- [WHAT YOU ARE ASKED TO DO] Check each line of the records below and collect those holding "return".

- [Document images with source code]
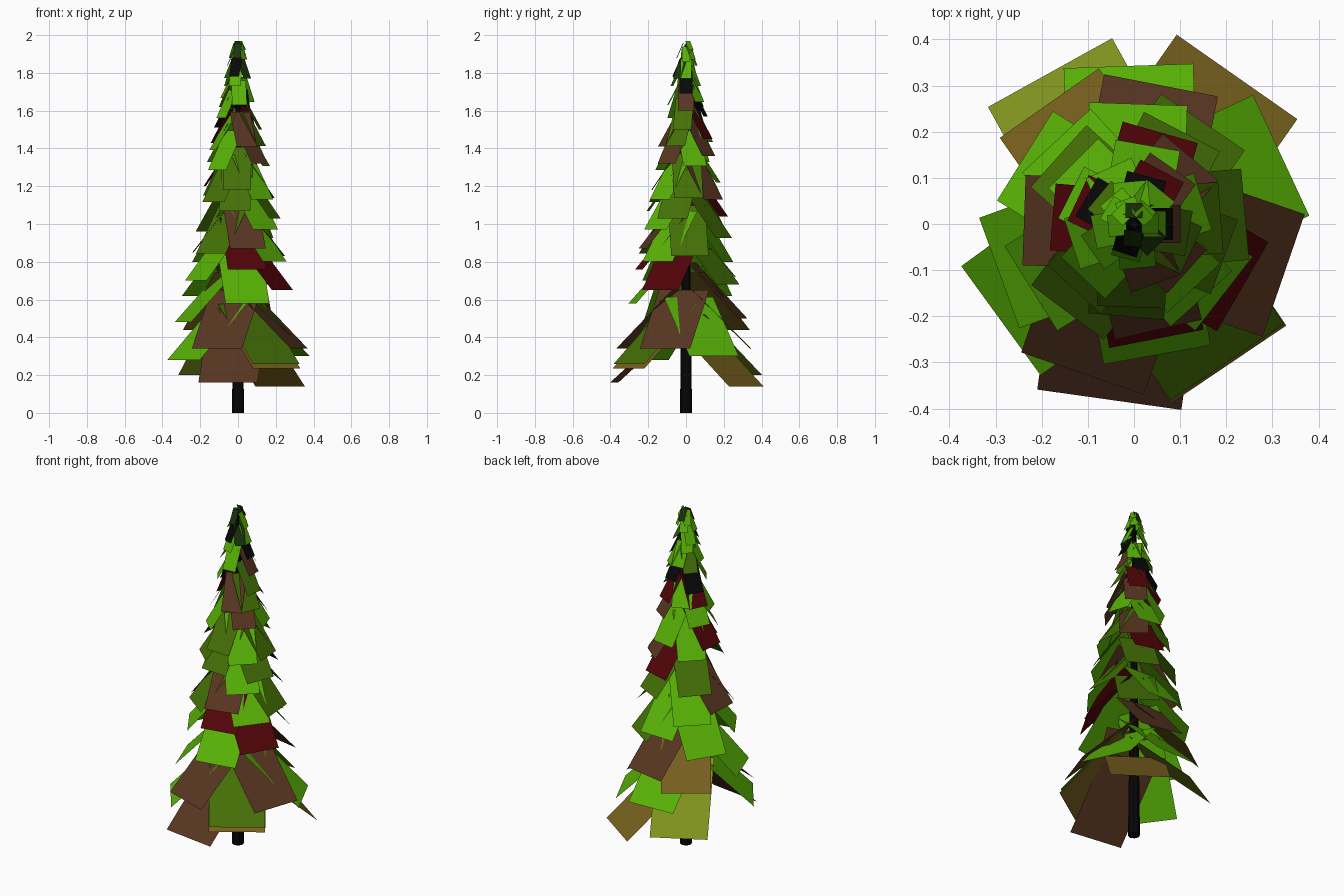
import bpy
import bmesh
import random
from math import radians, cos, sin, tan
from mathutils import Vector, Matrix

default = bpy.data.objects.get("Cube")
if default:
    bpy.data.objects.remove(default)

random.seed(4)


def linear(channel):
    c = channel / 255
    return c / 12.92 if c < 0.04 else ((c + 0.055) / 1.055) ** 2.4


def make_material(name, *rgb):
    colour = [linear(c) for c in rgb] + [1]
    mat = bpy.data.materials.new(name)
    mat.use_nodes = True
    mat.diffuse_color = colour
    shader = mat.node_tree.nodes["Principled BSDF"]
    shader.inputs["Base Color"].default_value = colour
    shader.inputs["Roughness"].default_value = 0.9
    return mat


materials = {
    "bright_green": make_material("bright green", 88, 178, 6),
    "mid_green": make_material("mid green", 68, 112, 6),
    "dark_green": make_material("dark green", 26, 52, 10),
    "light_olive": make_material("light olive", 128, 146, 30),
    "ochre": make_material("ochre", 119, 96, 30),
    "brown": make_material("brown", 89, 54, 34),
    "dark_red": make_material("dark red", 82, 4, 8),
    "black": make_material("black", 7, 7, 7),
}


def add_object(name, bm, mat):
    mesh = bpy.data.meshes.new(name)
    bm.to_mesh(mesh)
    bm.free()
    mesh.materials.append(mat)
    obj = bpy.data.objects.new(name, mesh)
    bpy.context.scene.collection.objects.link(obj)
    return obj


# Crown outline: tip height against reach from the trunk
OUTLINE = [(0.15, 0.387), (0.30, 0.352), (0.65, 0.272), (1.05, 0.205),
           (1.45, 0.13), (1.9, 0.045), (2.0, 0.03)]


def reach_at(z):
    for (z0, r0), (z1, r1) in zip(OUTLINE, OUTLINE[1:]):
        if z <= z1:
            return r0 + (r1 - r0) * (z - z0) / (z1 - z0)
    return OUTLINE[-1][1]


def add_bough(bm, azimuth, tip_z):
    """A flat rectangular bough sloping down and out from the trunk."""
    reach = reach_at(tip_z)
    half = 0.41 * reach
    inner = min(0.03, reach * 0.3)
    slope = tan(radians(40 + 14 * tip_z))
    top_z = min(tip_z + (reach - inner) * slope, 1.97)
    out = Vector((cos(radians(azimuth)), sin(radians(azimuth)), 0))
    side = Vector((-out.y, out.x, 0)) * half
    up = Vector((0, 0, 1))
    tip = out * reach + up * tip_z
    root = out * inner + up * top_z
    bm.faces.new([bm.verts.new(p) for p in
                  (tip - side, tip + side, root + side, root - side)])


# Boughs with a set place, as azimuth in degrees and tip height
boughs = {
    "brown": [(262, 0.16), (251, 0.34), (341, 0.34), (283, 0.87), (79, 0.5),
              (178, 0.85), (50, 1.13), (318, 1.32), (290, 1.41), (55, 1.36),
              (0, 1.6)],
    "dark_red": [(330, 0.65), (281, 0.76), (74, 1.04), (175, 1.2),
                 (155, 1.43), (62, 1.45)],
    "black": [(252, 1.78), (0, 1.69), (150, 1.51), (75, 1.57)],
    "ochre": [(55, 0.14), (125, 0.44), (304, 0.235)],
    "light_olive": [(119, 0.2)],
    "bright_green": [(216, 0.28), (25, 0.3), (92, 0.34), (148, 0.62),
                     (280, 0.58), (133, 0.8), (135, 1.15), (200, 0.48),
                     (212, 0.7), (312, 0.97), (313, 1.13), (88, 0.72),
                     (80, 1.22), (0, 1.77), (275, 1.63), (95, 1.65),
                     (130, 1.73), (110, 1.84), (185, 1.84), (50, 1.87)],
    "mid_green": [(304, 0.26), (265, 1.07), (5, 0.83), (138, 0.96),
                  (340, 1.03), (140, 1.62), (350, 1.5), (56, 0.68)],
    "dark_green": [(265, 1.88), (315, 1.77), (90, 1.9)],
}
placed = [spot for spots in boughs.values() for spot in spots]


def is_free(azimuth, z):
    for a, h in placed:
        gap = abs((azimuth - a + 180) % 360 - 180)
        if gap < 36 and abs(z - h) < 0.08 * (1.9 - z) + 0.03:
            return False
    return True


# Green boughs winding up the rest of the crown
COUNT = 72
for i in range(COUNT):
    z = 0.42 + 1.5 * i / (COUNT - 1)
    azimuth = (i * 137.5 + random.uniform(-12, 12)) % 360
    if not is_free(azimuth, z):
        continue
    bright_share = 0.75 if z > 1.55 else 0.55
    shade = "bright_green" if random.random() < bright_share else "mid_green"
    boughs[shade].append((azimuth, z))

for shade, spots in boughs.items():
    bm = bmesh.new()
    for azimuth, z in spots:
        add_bough(bm, azimuth, z)
    add_object(shade + "_boughs", bm, materials[shade])

# Tapered trunk running up through the crown
bm = bmesh.new()
bmesh.ops.create_cone(bm, cap_ends=True, segments=8, radius1=0.032,
                      radius2=0.008, depth=1.95,
                      matrix=Matrix.Translation((0, 0, 0.975)))
add_object("trunk", bm, materials["black"])
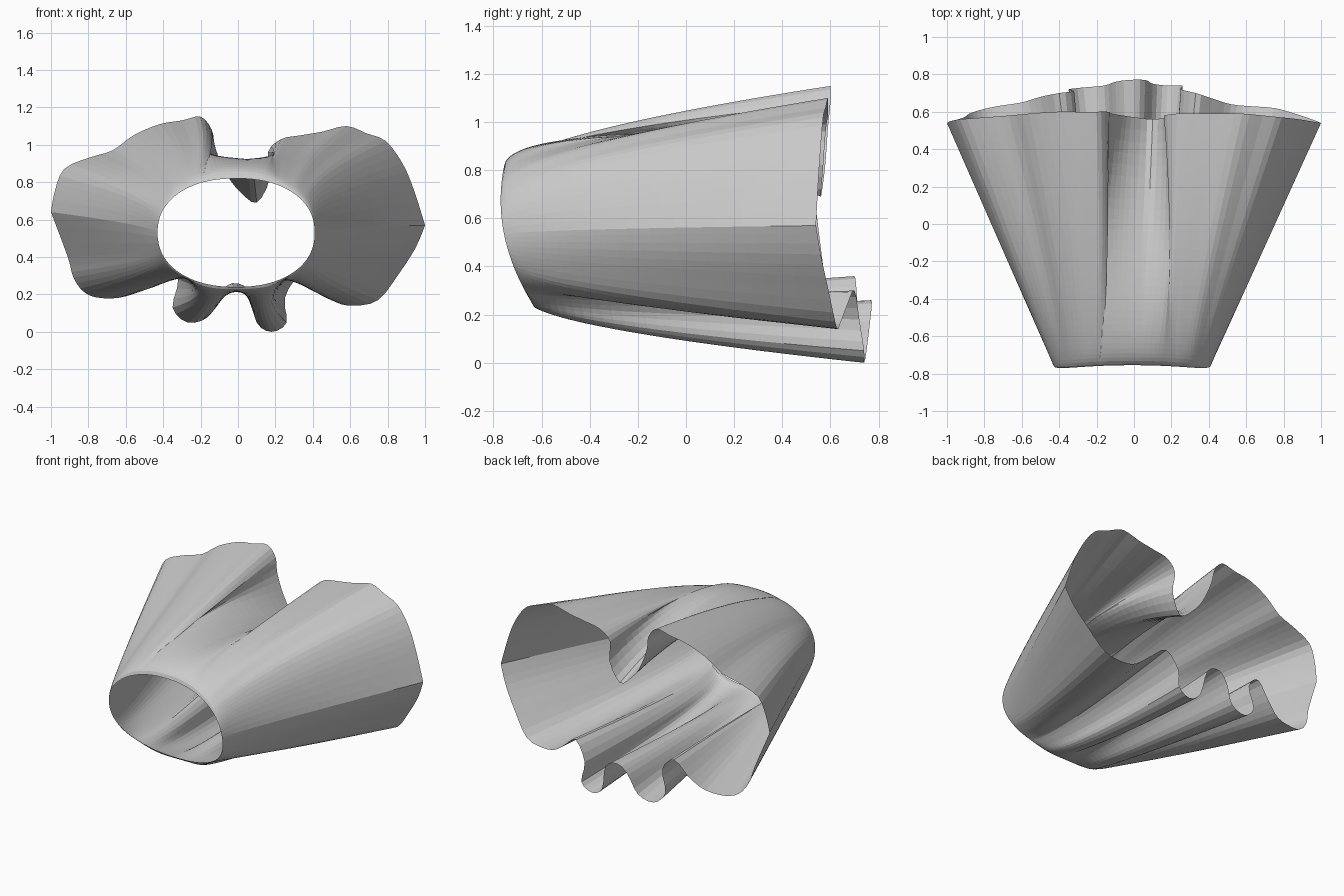
import bpy, bmesh
from math import pi, cos, sin, copysign
from mathutils import Vector

if "Cube" in bpy.data.objects:
    bpy.data.objects.remove(bpy.data.objects["Cube"])

# Hem line (x, y, z), counter-clockwise seen from the front
upper = [(1.0, .54, .57), (.94, .55, .76), (.88, .56, .9), (.79, .57, 1.02), (.69, .58, 1.06),
         (.58, .59, 1.10), (.45, .59, 1.07), (.33, .59, 1.05), (.23, .59, 1.03), (.16, .58, .96),
         (.17, .57, .82), (.1, .56, .69), (.01, .57, .75), (-.06, .58, .84), (-.12, .59, .98),
         (-.14, .6, 1.08), (-.2, .6, 1.15), (-.3, .6, 1.13), (-.42, .6, 1.11), (-.56, .59, 1.05),
         (-.67, .58, .97), (-.8, .57, .93), (-.93, .56, .87), (-.98, .55, .75), (-1.0, .54, .64)]
lower = [(-1.0, .54, .64), (-.91, .57, .4), (-.88, .59, .29), (-.82, .61, .21), (-.73, .63, .18),
         (-.6, .65, .19), (-.5, .68, .26), (-.4, .7, .36), (-.32, .71, .28), (-.35, .72, .13),
         (-.27, .73, .05), (-.16, .74, .08), (-.1, .76, .2), (-.03, .77, .26), (.06, .77, .22),
         (.1, .75, .05), (.18, .74, .0), (.26, .74, .05), (.25, .72, .18), (.33, .7, .3),
         (.42, .67, .24), (.52, .64, .16), (.62, .63, .14), (.75, .62, .17), (.86, .59, .31),
         (.95, .56, .45), (1.0, .54, .57)]
SUB, ROWS = 3, 30


def catmull(points):
    pts = [Vector(p) for p in points]
    out = []
    for i in range(len(pts) - 1):
        a, b, c, d = pts[max(i - 1, 0)], pts[i], pts[i + 1], pts[min(i + 2, len(pts) - 1)]
        for k in range(SUB):
            t = k / SUB
            out.append(.5 * (2 * b + (c - a) * t + (2 * a - 5 * b + 4 * c - d) * t * t
                             + (3 * b - a - 3 * c + d) * t ** 3))
    return out + [pts[-1]]


def oval(ang, cx, cz, rx, rz, n):
    c, s = cos(ang), sin(ang)
    return (cx + rx * copysign(abs(c) ** (2 / n), c), cz + rz * copysign(abs(s) ** (2 / n), s))


def columns(points, start):
    """Pair each hem point with an angle, by cloth length along the hem."""
    hem = catmull(points)
    lengths = [0]
    for a, b in zip(hem, hem[1:]):
        lengths.append(lengths[-1] + (b - a).length)
    return [(h, start + pi * l / lengths[-1]) for h, l in zip(hem, lengths)][:-1]


# Skirt cloth: waist oval flaring to the hem, folds deepening on the way
bm = bmesh.new()
grid = []
for hem, ang in columns(upper, 0) + columns(lower, pi):
    wx, wz = oval(ang, -.01, .53, .42, .29, 2.2)
    s = (wz - .53) / .29
    wy = -.755 + .06 * s * s - .06 * s
    fx, fz = oval(ang, 0, .58, .99, .53, 2.7)
    # the deep top fold starts late, the others start near the waist
    inward = min(max((fz - hem.z) / .2, 0), 1) if ang < pi else 0
    power = .8 + .9 * inward
    col = []
    for r in range(ROWS + 1):
        t = (r / ROWS) ** 1.5
        fold = t ** power
        col.append(bm.verts.new((wx + (fx - wx) * t + (hem.x - fx) * fold,
                                 wy + (hem.y - wy) * t,
                                 wz + (fz - wz) * t ** .5 + (hem.z - fz) * fold)))
    grid.append(col)
for a, b in zip(grid, grid[1:] + grid[:1]):
    for r in range(ROWS):
        bm.faces.new((a[r], b[r], b[r + 1], a[r + 1]))
bmesh.ops.recalc_face_normals(bm, faces=bm.faces)
mesh = bpy.data.meshes.new("skirt")
bm.to_mesh(mesh)
bm.free()
skirt = bpy.data.objects.new("skirt", mesh)
bpy.context.collection.objects.link(skirt)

- [REPLY]
    return c / 12.92 if c < 0.04 else ((c + 0.055) / 1.055) ** 2.4
    return mat
    return obj
            return r0 + (r1 - r0) * (z - z0) / (z1 - z0)
    return OUTLINE[-1][1]
            return False
    return True
    return out + [pts[-1]]
    return (cx + rx * copysign(abs(c) ** (2 / n), c), cz + rz * copysign(abs(s) ** (2 / n), s))
    return [(h, start + pi * l / lengths[-1]) for h, l in zip(hem, lengths)][:-1]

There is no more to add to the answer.